Home prices have also been rising, with the median home price increasing 19 percent in April compared to a year earlier, CO reported. Last quarter, home values reached an all-time high median price of $357,900, forcing would-be homeowners into renting, Bloomberg reported.

The single-family home market boomed during the pandemic, especially in Sun Belt states like Florida, where inventory shrunk and median home sales prices skyrocketed. The sector hasn’t slowed down either, with investors pouring money into it. This summer, Toronto-based Tricon Residential purchased 18,000 single-family homes across the Sun Belt region in a $5 billion dollar deal this summer, adding to its already vast 25,000-unit portfolio, CO reported. 

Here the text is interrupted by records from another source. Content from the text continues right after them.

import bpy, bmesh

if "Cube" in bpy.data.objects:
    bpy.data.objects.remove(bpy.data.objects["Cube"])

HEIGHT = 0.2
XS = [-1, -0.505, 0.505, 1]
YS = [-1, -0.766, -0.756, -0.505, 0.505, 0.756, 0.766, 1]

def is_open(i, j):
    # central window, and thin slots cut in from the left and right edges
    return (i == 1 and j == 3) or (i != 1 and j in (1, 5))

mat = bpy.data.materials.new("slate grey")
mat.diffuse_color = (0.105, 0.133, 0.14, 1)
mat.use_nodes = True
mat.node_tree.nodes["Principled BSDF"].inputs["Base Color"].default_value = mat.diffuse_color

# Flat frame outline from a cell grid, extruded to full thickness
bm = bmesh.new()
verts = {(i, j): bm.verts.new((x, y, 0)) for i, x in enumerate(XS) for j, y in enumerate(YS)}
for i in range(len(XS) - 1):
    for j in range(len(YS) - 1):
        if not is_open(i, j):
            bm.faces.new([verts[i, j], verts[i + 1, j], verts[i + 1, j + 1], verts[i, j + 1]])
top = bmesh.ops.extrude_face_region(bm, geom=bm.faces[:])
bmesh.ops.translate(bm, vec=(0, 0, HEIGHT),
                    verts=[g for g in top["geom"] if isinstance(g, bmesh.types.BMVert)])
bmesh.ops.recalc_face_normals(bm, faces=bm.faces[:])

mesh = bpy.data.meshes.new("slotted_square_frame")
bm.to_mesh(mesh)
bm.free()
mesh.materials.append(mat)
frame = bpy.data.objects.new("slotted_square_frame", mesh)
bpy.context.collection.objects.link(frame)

The U.S. housing market may also be short of around 2 million single-family homes — potentially one of the reasons that single-family renters are seeing increased prices, though rent increases are more concentrated in the Southwest rather than being evenly spread across the country. As a result, more people might migrate to less-dense and lower-cost areas, Bloomberg reported. 

It’s possible some companies might follow the same logic and abandon expensive city offices for cheaper ones. State Street Corp.​​, the financial firm best known for commissioning the Fearless Girl statue in the Financial District, announced in May that it was leaving its two New York City offices in favor of a mix of coworking, work from home, and in-person work at the company’s New Jersey and Stamford, Conn., outposts.

Celia Young can be reached at